“The time it takes to get from committing yourself to offering original content and trying to make that content become meaningful and valuable to the time you’re going to see substantial business outcomes from it can be quite long.
Usually we tell clients it is a three-year window before you start to see the types of business outcomes that you really would like to get from a [content marketing] effort. You’re building something that’s long term and sustainable. I think that sometimes clients are looking for a quick win that’s somehow going to replace their trade show effort or something. They’re expecting that same kind of short-term marketing model, short-term outcome, and it’s just not really the way it works.”
Jason Mlicki, Rattleback
Myth #2: Content Must Be Perfect to Be Effective
“I would say another major myth is about quality [of content]. In certain industries, AEC, probably law firms, the myth is that it’s got to be perfect, excellent quality and you can’t release it until it is.
And then in other industries, consumer products and other things, it can just be anything. ‘Just throw some content out there! It’ll get shared! It’ll go viral! Yaaah!’
So the myth is on both ends of the spectrum, but it’s about the quality of the content. The nature of your industry is going to dictate whether your myth is on one end or the other, but the reality is somewhere in the middle.
It should be of good quality, obviously, excellent quality, but the reality is that it doesn’t have to be exactly probably what you’re thinking it needs to be.”
Bill Shander, Beehive Media
Myth #3: Content Marketing Is Primarily about Generating Leads
“I think it’s important that you don’t think of [content marketing] as sales. The more information you can give out to the community, the more you can share—that’s where the value is. You don’t want it to be too salesy.”
Jaron Rubenstein, Rubenstein Technology Group
“A couple of years ago, I put together a survey of firms that were marketing with content and the prerequisite was that they were actually using that model and were funding it and we were looking at outcomes.
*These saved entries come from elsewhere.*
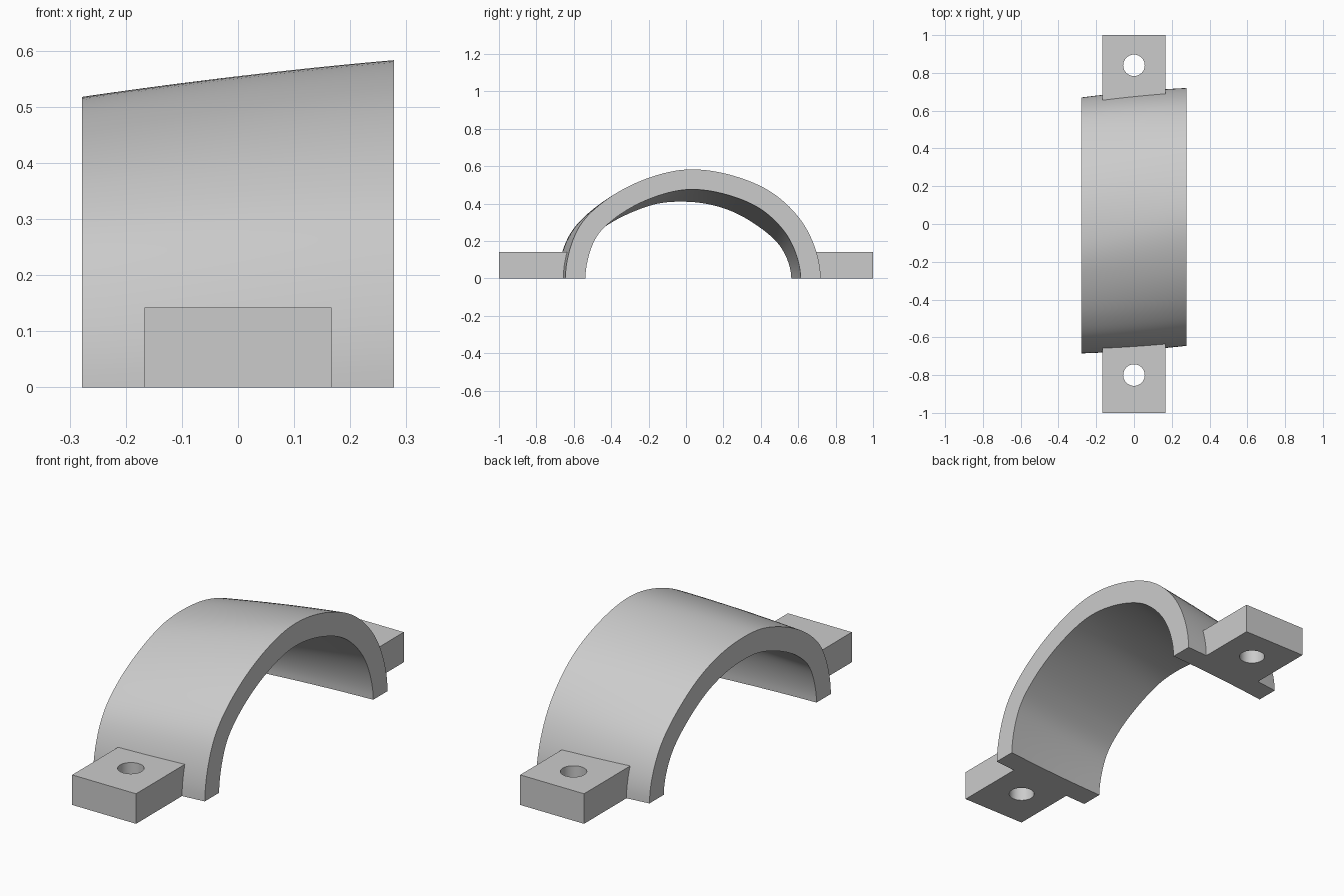
import bpy
import bmesh
from mathutils import Matrix, Vector

old = bpy.data.objects.get("Cube")
if old:
    bpy.data.objects.remove(old, do_unlink=True)

HALF_WIDTH = 0.278
WALL = 0.107
STEPS = 8
SECTIONS = 12

grey = bpy.data.materials.new("plain grey")
grey.use_nodes = True
grey.diffuse_color = (0.6, 0.6, 0.6, 1)
grey.node_tree.nodes["Principled BSDF"].inputs["Base Color"].default_value = (0.6, 0.6, 0.6, 1)


def make_object(name, bm):
    bmesh.ops.recalc_face_normals(bm, faces=bm.faces[:])
    mesh = bpy.data.meshes.new(name)
    bm.to_mesh(mesh)
    bm.free()
    mesh.materials.append(grey)
    obj = bpy.data.objects.new(name, mesh)
    bpy.context.collection.objects.link(obj)
    return obj


def smooth(obj):
    bpy.ops.object.select_all(action='DESELECT')
    obj.select_set(True)
    bpy.context.view_layer.objects.active = obj
    bpy.ops.object.shade_smooth_by_angle(angle=0.6)


def spline(points):
    """Smooth curve through the points, upright where it meets the ground."""
    p = [Vector(q) for q in points]
    p = [Vector((p[1].x, -p[1].y))] + p + [Vector((p[-2].x, -p[-2].y))]
    curve = []
    for a, b, c, d in zip(p, p[1:], p[2:], p[3:]):
        for i in range(STEPS):
            t = i / STEPS
            curve.append(0.5 * (2 * b + (c - a) * t + (2 * a - 5 * b + 4 * c - d) * t ** 2
                                + (3 * b - a - 3 * c + d) * t ** 3))
    return curve + [p[-2]]


def inset(curve):
    """Offset a profile inwards by the wall thickness."""
    inner = []
    last = len(curve) - 1
    for i, point in enumerate(curve):
        if i == 0:
            normal = Vector((1, 0))
        elif i == last:
            normal = Vector((-1, 0))
        else:
            along = (curve[i + 1] - curve[i - 1]).normalized()
            normal = Vector((along.y, -along.x))
        inner.append(point + normal * WALL)
    return inner


# Arched band, lofted between a lower and a higher outline (y, z)
low_end = spline([(-.685, 0), (-.63, .22), (-.5, .36), (-.3, .465), (-.1, .515),
                  (.15, .5), (.38, .41), (.59, .235), (.67, 0)])
high_end = spline([(-.645, 0), (-.59, .24), (-.46, .395), (-.246, .52), (0, .582),
                   (.25, .55), (.48, .445), (.65, .255), (.72, 0)])

bm = bmesh.new()
rings = []
for s in range(SECTIONS + 1):
    t = s / SECTIONS
    bulge = 1 + 0.032 * t * (1 - t)
    outer = [a.lerp(b, t) * bulge for a, b in zip(low_end, high_end)]
    loop = outer + inset(outer)[::-1]
    x = HALF_WIDTH * (2 * t - 1)
    rings.append([bm.verts.new((x, q.x, q.y)) for q in loop])
count = len(rings[0])
for r0, r1 in zip(rings, rings[1:]):
    for i in range(count):
        j = (i + 1) % count
        bm.faces.new((r0[i], r0[j], r1[j], r1[i]))
for ring in (rings[0], rings[-1]):
    for i in range(count // 2 - 1):
        bm.faces.new((ring[i], ring[i + 1], ring[count - 2 - i], ring[count - 1 - i]))
smooth(make_object("arched_band", bm))


# Mounting tabs with bolt holes
def mounting_tab(name, y0, y1, hole_y):
    bm = bmesh.new()
    size = Matrix.Diagonal((0.334, y1 - y0, 0.142, 1))
    bmesh.ops.create_cube(bm, size=1, matrix=Matrix.Translation((0, (y0 + y1) / 2, 0.071)) @ size)
    tab = make_object(name, bm)

    bm = bmesh.new()
    bmesh.ops.create_cone(bm, cap_ends=True, segments=48, radius1=0.057, radius2=0.057,
                          depth=0.5, matrix=Matrix.Translation((0, hole_y, 0.071)))
    cutter = make_object(name + "_cutter", bm)
    cutter.hide_render = True

    cut = tab.modifiers.new("bolt hole", 'BOOLEAN')
    cut.operation = 'DIFFERENCE'
    cut.solver = 'EXACT'
    cut.object = cutter
    bpy.context.view_layer.objects.active = tab
    bpy.ops.object.modifier_apply(modifier=cut.name)
    bpy.data.objects.remove(cutter, do_unlink=True)
    smooth(tab)


mounting_tab("front_tab", -1, -0.6, -0.8)
mounting_tab("back_tab", 0.63, 1, 0.84)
The firm that was the most successful out of the entire audience was a firm whose core web objective was educating and informing. Their entire objective for their website was to educate and inform the clients they want to do business with.
The firms that were focused on generating leads (which in my mind is just the outcome and yield of quality content) had worse performance. It kind of comes down to your fundamental objective needs to be about this kind of open authenticity of, ‘We’re just trying to help.’
As long as you’re just trying to help, at some point, client activities start to happen. But the moment you start trying to accomplish some tangible business objective—you want leads, you want opportunities, you want revenue—the whole thing kind of just doesn’t work as well as it could.”
Jason Mlicki, Rattleback
Want to Learn More?
Watch individual talks from our panelists and the full panel discussion on the KA Connect website: